The Hindu Funeral Home
A few years ago, my friend’s father, an uncle at the temple I attend, passed away. It was very sudden and heartbreaking. He was always so social and joyful, I couldn’t imagine temple without his voice. I couldn’t do anything due to distance. I prayed for my friend and her family alone in my dorm room. It was a very strange moment when I saw his obituary online. It was on a website called "The Hindu Funeral Home." I didn’t know this existed until that moment. It was freaky seeing a business catered towards Hindu death in the U.S. They would cremate bodies in the most traditional way possible. There was even a way to fly the bodies to India if wanted. On that website, I discovered my other friend’s mom’s obituary. She had passed a few weeks earlier after being sick for a long time. I suddenly imagined that all my friends’ parents from my hometown may end up on this website. My own parents perhaps.
This piece is supposed to connect the body and soul of someone who has passed to their first home. The bottom of the piece features a figure lying on a funeral pyre. There is fire/flowers surrounding the pyre to celebrate and say goodbye to the body. The soul however travels far. It crosses a rapid river into lush farms and dead ones. It goes to small villages with strong connections. I based the farmland off of where my mom grew up, where my grandfather worked. The positions of the squares to represent cots are based on maps of my temple and my friend’s neighborhood. I wanted to connect everything. I always felt as though dying here instead of in India for those who were born there would be upsetting. Almost like they’re missing out on a happy ending. Making this piece changed my mind. My grandfather died in his bed surrounded by his kids. My friend’s dad suddenly passed in his townhouse in Somerset, New Jersey. I believe either way the soul will travel where it pleases. We make new homes throughout our lives.
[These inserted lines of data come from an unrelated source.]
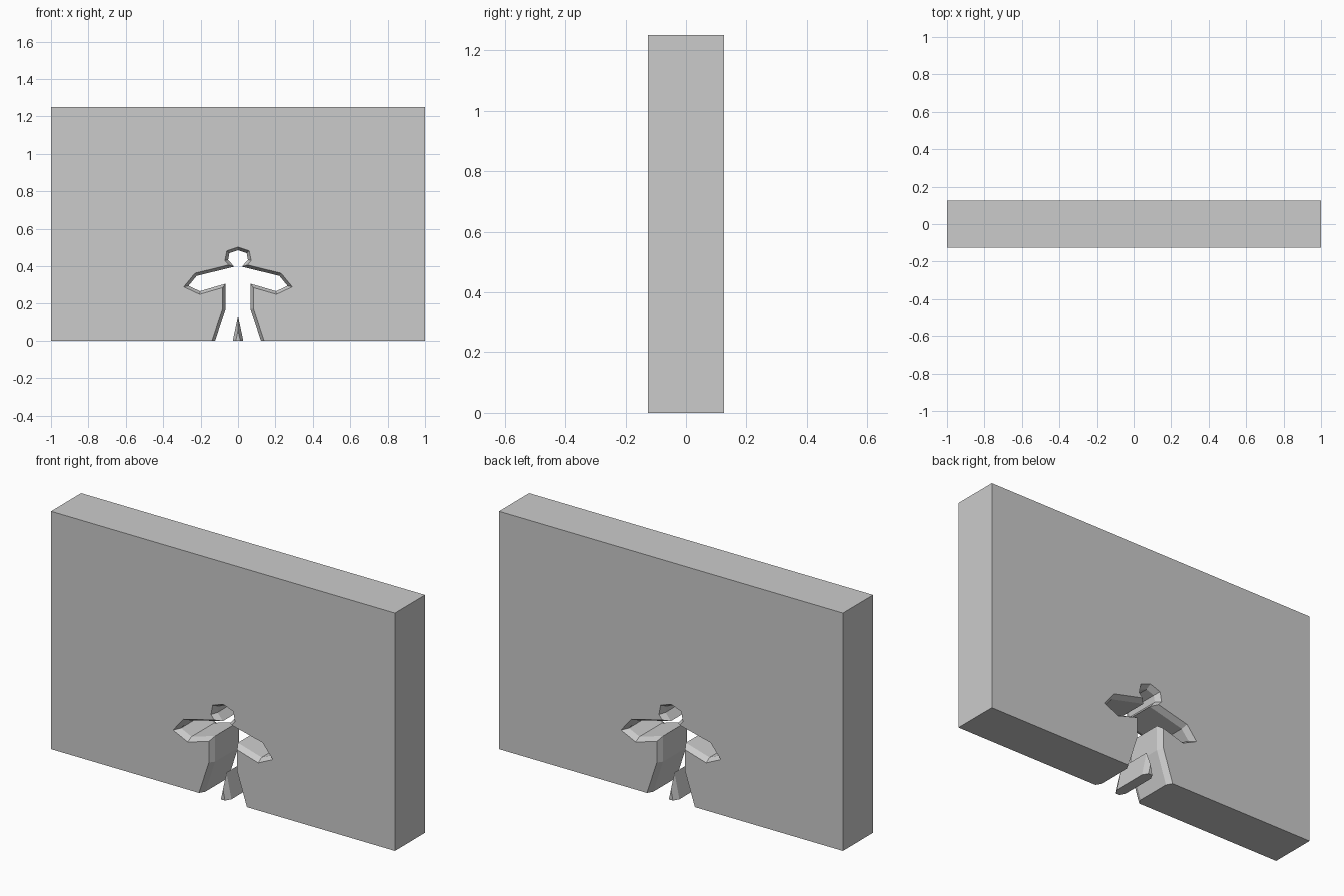
import bpy, bmesh
from mathutils import Vector

if "Cube" in bpy.data.objects:
    bpy.data.objects.remove(bpy.data.objects["Cube"])

HALF_T, CHAMFER, INSET = 0.125, 0.03, 0.016

# wall slab
bpy.ops.mesh.primitive_cube_add(size=1, location=(0, 0, 0.625))
wall = bpy.context.object
wall.name = "wall"
wall.scale = (2, 2 * HALF_T, 1.25)
bpy.ops.object.transform_apply(location=True, rotation=False, scale=True)

# right half of the figure outline: head, arm, side, leg (runs on below the floor)
half = [(0.06, 0.482), (0.07, 0.43), (0.05, 0.407), (0.23, 0.363),
        (0.29, 0.29), (0.205, 0.25), (0.082, 0.286), (0.082, 0.175),
        (0.174, -0.1), (0.033, -0.1)]
half[8] = (0.172, -0.1)
outline = [(0, 0.503)] + half + [(0, 0.056)] + [(-x, z) for x, z in reversed(half)]
outer = [Vector(p) for p in outline]


def inset(points, dist):
    """Mitred inward offset of a clockwise outline."""
    result = []
    for i, p in enumerate(points):
        a = (p - points[i - 1]).normalized()
        b = (points[(i + 1) % len(points)] - p).normalized()
        na, nb = Vector((a.y, -a.x)), Vector((b.y, -b.x))
        result.append(p + (na + nb) * dist / (1 + na.dot(nb)))
    return result


inner = inset(outer, INSET)

# figure-shaped cutter, wide at both wall faces and narrow inside
bm = bmesh.new()
sections = [(-0.2, outer), (-HALF_T, outer), (-HALF_T + CHAMFER, inner),
            (HALF_T - CHAMFER, inner), (HALF_T, outer), (0.2, outer)]
rings = [[bm.verts.new((p.x, y, p.y)) for p in pts] for y, pts in sections]
n = len(outer)
for r, s in zip(rings, rings[1:]):
    for i in range(n):
        j = (i + 1) % n
        bm.faces.new((r[i], r[j], s[j], s[i]))
bm.faces.new(rings[0])
bm.faces.new(rings[-1])
bmesh.ops.recalc_face_normals(bm, faces=bm.faces)
mesh = bpy.data.meshes.new("figure_cutter")
bm.to_mesh(mesh)
bm.free()
cutter = bpy.data.objects.new("figure_cutter", mesh)
bpy.context.collection.objects.link(cutter)

# cut the opening, then remove the cutter
mod = wall.modifiers.new("opening", 'BOOLEAN')
mod.operation = 'DIFFERENCE'
mod.solver = 'EXACT'
mod.object = cutter
bpy.context.view_layer.objects.active = wall
bpy.ops.object.modifier_apply(modifier=mod.name)
bpy.data.objects.remove(cutter)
I have stopped assuming that someone’s original home is the most special or significant. Anywhere and anytime can be special. That’s how my friend’s dad lived and died.